James went on this ride, led by Brian, and writes:
Seven of us departed from the Canoe Centre on a cold, overcast morning for what was the longest ride of the year so far; a sixty-plus mile round trip to Grafham Water in Cambridgeshire. After heading out through Little Houghton – where we met up with our two newest members, Alison and Carwyn – we journeyed on at a leisurely pace via Cogenhoe and Poddington towards Melchbourne, where the option of a shortcut to Harrold Country Park was on offer to any riders lacking the stamina to make it to Grafham and back. Happily, everyone was feeling healthy and strong and nobody took up this alternative route. The fact that the sun was (contrary to the forecast) making frequent appearances, combined with the picturesque scenery, meant that the miles passed quickly, and it wasn’t long before we’d cycled through Perry and arrived at our destination.
Any thoughts of filling our faces with bacon rolls or jacket potatoes (or both) were soon put out of our minds by the poor overworked chap who – due to staff shortages – was running the restaurant at Grafham by himself and, understandably, didn’t have the time to cook as well as serve drinks to the assorted walkers, runners, windsurfers, etc. Still, he was kind enough to rustle up some sandwiches for us and there was plenty of cake for sale on the counter. Leaving Grafham the weather was noticeably cooler and the sky slightly darker. However, a few miles of pedalling soon warmed us up, and the sunshine made a welcome reappearance as we headed homewards via Felmersham and Chellington.
Given the length of the ride and the lack of satisfactory refreshments at Grafham the journey back included a stop off at the aforementioned Harrold Country Park. Fortunately, the café here was fully operational and able to accommodate nine famished cyclists in search of flapjacks and caffeine. Suitably stuffed, we remounted and continued homewards on a route that was just as scenic as the outward trip – passing, as it did, through Easton Maudit and the ever impressive Castle Ashby. Alas, whatever energy we’d regained at Harrold was quickly drained away by Whiston Hill and the “Col de Cogenhoe’, two sharp little inclines that were made all the more demanding given that they were on the final stage of the ride. With this in mind, then, it was clearly a notable achievement that none of us collapsed into weeping heaps by the roadside or required oxygen cylinders, defibrillators or ambulances once we’d conquered them! As well as providing the final climb of the ride, Cogenhoe also served as the end point of our journey where we said our farewells and broke off into smaller groups.

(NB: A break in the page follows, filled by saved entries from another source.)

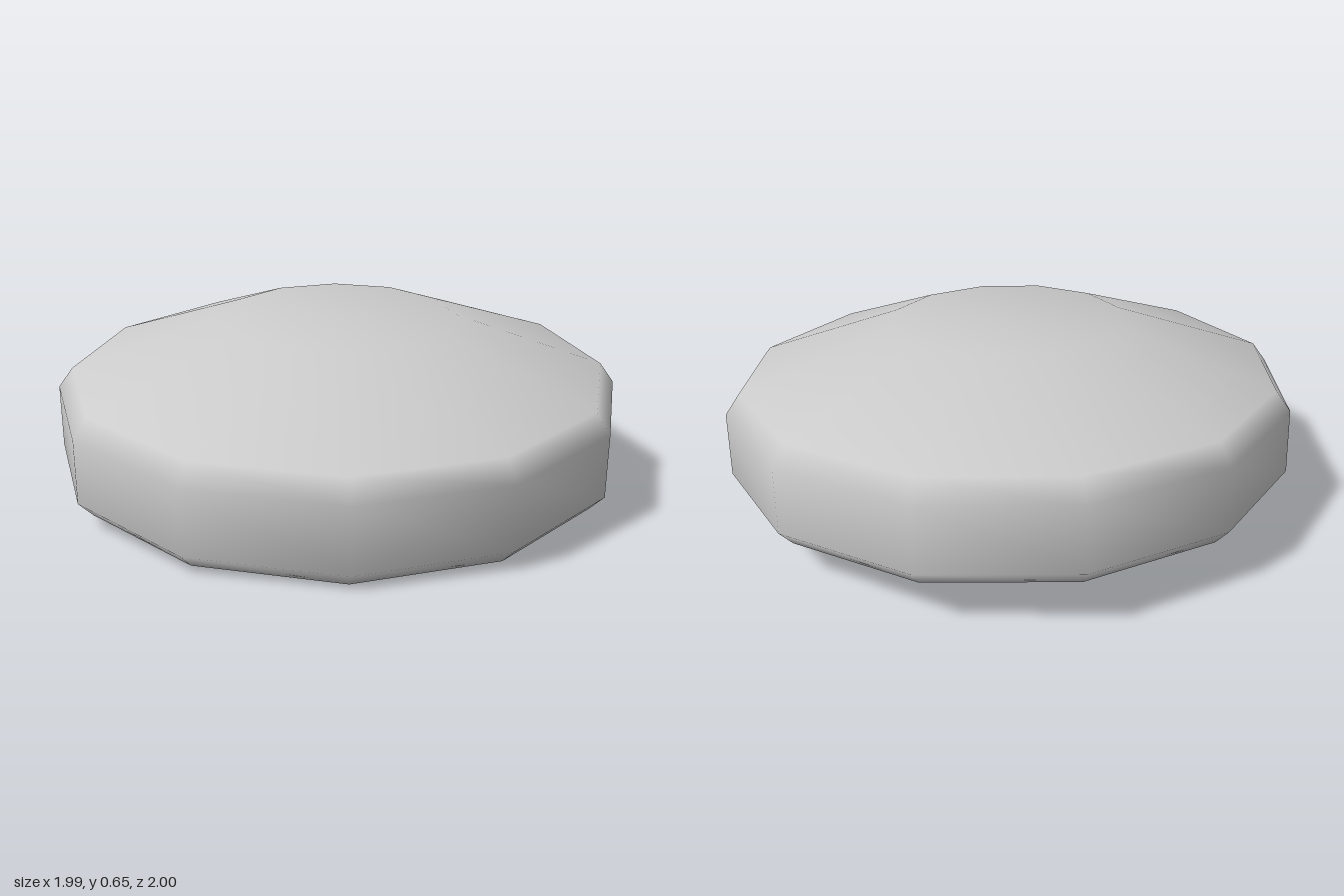
import * as THREE from 'three';

const SIDES = 12;

export function createModel() {
  const model = new THREE.Group();
  const material = new THREE.MeshStandardMaterial({ color: 0xcccccc });

  // Spins a [radius, height] profile, listed from the inside outwards and up
  const addRing = (name, profile) => {
    const points = profile.map(([r, h]) => new THREE.Vector2(r, h));
    const mesh = new THREE.Mesh(new THREE.LatheGeometry(points, SIDES), material);
    mesh.name = name;
    tilted.add(mesh);
  };

  // The whole cap leans forward by five degrees
  const tilted = new THREE.Group();
  tilted.name = 'cap';
  tilted.position.set(0, 0.083, -0.014);
  tilted.rotation.x = THREE.MathUtils.degToRad(5);
  model.add(tilted);

  // Flat ceiling of the hollow underside
  addRing('hollowCeiling', [[0, 0.29], [0.625, 0.29]]);

  // Hollow wall, lip, bevelled side, sloping shoulder and flat top
  addRing('shell', [
    [0.625, 0.29], [0.805, 0.05], [0.944, 0], [0.994, 0.053],
    [0.994, 0.275], [0.944, 0.345], [0.414, 0.533], [0, 0.533],
  ]);

  return model;
}
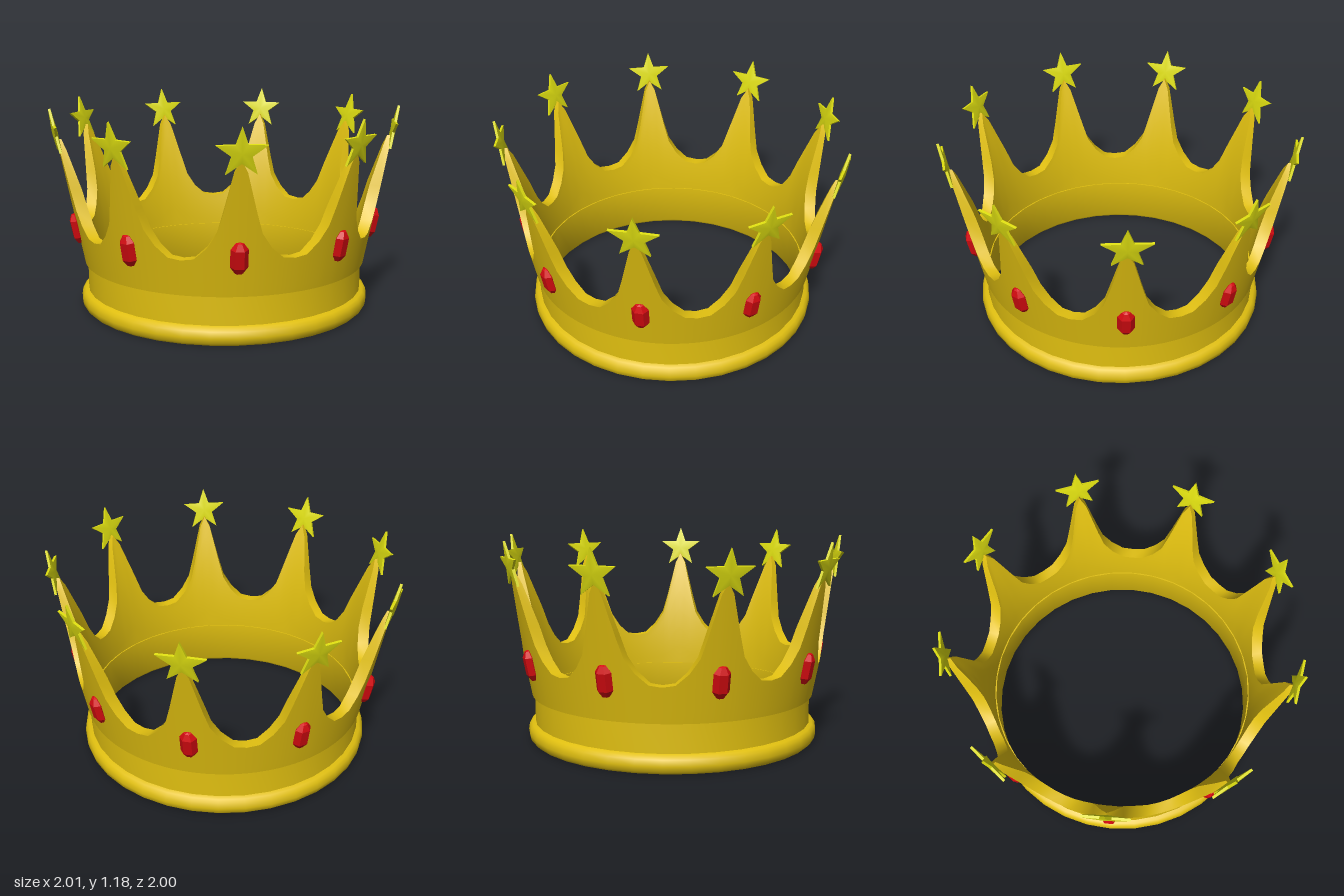
import * as THREE from 'three';
import { toCreasedNormals } from 'three/addons/utils/BufferGeometryUtils.js';

const COUNT = 9;
const STEP = (Math.PI * 2) / COUNT;
const LEAN = 0.2; // outward slope of the wall

const outerRadius = (y) => 0.83 + LEAN * 0.97 * (y - 0.27);
const innerRadius = (y) => 0.795 + 0.28 * (y - 0.27) ** 2;

function indexed(positions, index) {
  const g = new THREE.BufferGeometry();
  g.setAttribute('position', new THREE.Float32BufferAttribute(positions, 3));
  g.setIndex(index);
  return g;
}

// Flared wall whose top edge rises into nine points
function wallGeometry() {
  // degrees from the tip of a point, height of the edge
  const half = [[0, 1.01], [1.9, 0.95], [5.4, 0.73], [7.5, 0.62], [11, 0.54], [15.5, 0.48], [20, 0.47]];
  const columns = [];
  for (let k = 0; k < COUNT; k++) {
    const at = (deg) => k * STEP + THREE.MathUtils.degToRad(deg);
    for (let i = half.length - 2; i > 0; i--) columns.push([at(-half[i][0]), half[i][1]]);
    for (const [deg, y] of half) columns.push([at(deg), y]);
  }
  const rows = 6, ring = rows * 2 + 2;
  const positions = [], index = [];
  columns.forEach(([a, top], i) => {
    for (let j = 0; j < ring; j++) {
      const inner = j > rows;
      const t = (inner ? ring - 1 - j : j) / rows;
      const y = THREE.MathUtils.lerp(0.27, top, t);
      const r = inner ? innerRadius(y) : outerRadius(y);
      positions.push(Math.sin(a) * r, y, Math.cos(a) * r);
      const n = (i + 1) % columns.length, m = (j + 1) % ring;
      const p = i * ring + j, q = n * ring + j, s = n * ring + m, u = i * ring + m;
      index.push(p, q, s, p, s, u);
    }
  });
  return toCreasedNormals(indexed(positions, index), 0.7);
}

// Thin star, slightly raised in the middle of both faces
function starGeometry() {
  const positions = [0, 0, 0.016, 0, 0, -0.016], index = [];
  for (let i = 0; i < 10; i++) {
    const r = i % 2 ? 0.054 : 0.136, a = (i * Math.PI) / 5;
    const x = -Math.sin(a) * r, y = Math.cos(a) * r;
    positions.push(x, y, 0.007, x, y, -0.007);
    const f = 2 + i * 2, g = 2 + ((i + 1) % 10) * 2;
    index.push(0, f, g, 1, g + 1, f + 1, f, f + 1, g + 1, f, g + 1, g);
  }
  return toCreasedNormals(indexed(positions, index), 0.6);
}

// Long six-sided cut stone
function gemGeometry() {
  const profile = [[0, -0.09], [0.022, -0.085], [0.047, -0.05], [0.047, 0.05], [0.022, 0.085], [0, 0.09]];
  const g = new THREE.LatheGeometry(profile.map(([x, y]) => new THREE.Vector2(x, y)), 6, Math.PI / 6);
  g.scale(1, 1, 0.75);
  return toCreasedNormals(g, 0.2);
}

export function createModel() {
  const gold = new THREE.MeshStandardMaterial({ name: 'gold', color: 0xe0bf10 });
  const yellow = new THREE.MeshStandardMaterial({ name: 'star yellow', color: 0xdede10 });
  const red = new THREE.MeshStandardMaterial({ name: 'gem red', color: 0xd40a10 });

  const crown = new THREE.Group();
  crown.name = 'crown';
  const add = (name, geometry, material, parent = crown) => {
    const mesh = new THREE.Mesh(geometry, material);
    mesh.name = name;
    parent.add(mesh);
    return mesh;
  };

  // Base band with a rounded bottom rim
  const section = [
    [0.79, 0.275], [0.79, 0.02], [0.8, 0.005], [0.835, 0.005], [0.85, 0.02], [0.856, 0.05],
    [0.85, 0.085], [0.835, 0.1], [0.815, 0.108], [0.815, 0.275], [0.79, 0.275],
  ].map(([x, y]) => new THREE.Vector2(x, y));
  add('baseBand', toCreasedNormals(new THREE.LatheGeometry(section, 36), 0.8), gold);

  add('pointedWall', wallGeometry(), gold);

  // One star and one gem on every point
  const star = starGeometry(), gem = gemGeometry();
  for (let k = 0; k < COUNT; k++) {
    const point = new THREE.Group();
    point.name = 'pointOrnaments';
    point.rotation.y = k * STEP;
    crown.add(point);

    const starMesh = add('star', star, yellow, point);
    starMesh.position.set(0, 1.048, 0.982);
    starMesh.rotation.x = LEAN;

    const gemMesh = add('gem', gem, red, point);
    gemMesh.position.set(0, 0.49, 0.876);
    gemMesh.rotation.x = LEAN;
  }

  crown.position.z = -0.015;
  const model = new THREE.Group();
  model.name = 'model';
  model.add(crown);
  return model;
}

All in all, this was a lovely ride, which thanks to the sunshine and lambs in the fields, signalled the fact that Spring has properly arrived and with it the prospect of many more enjoyable miles on our bikes. Happy Easter!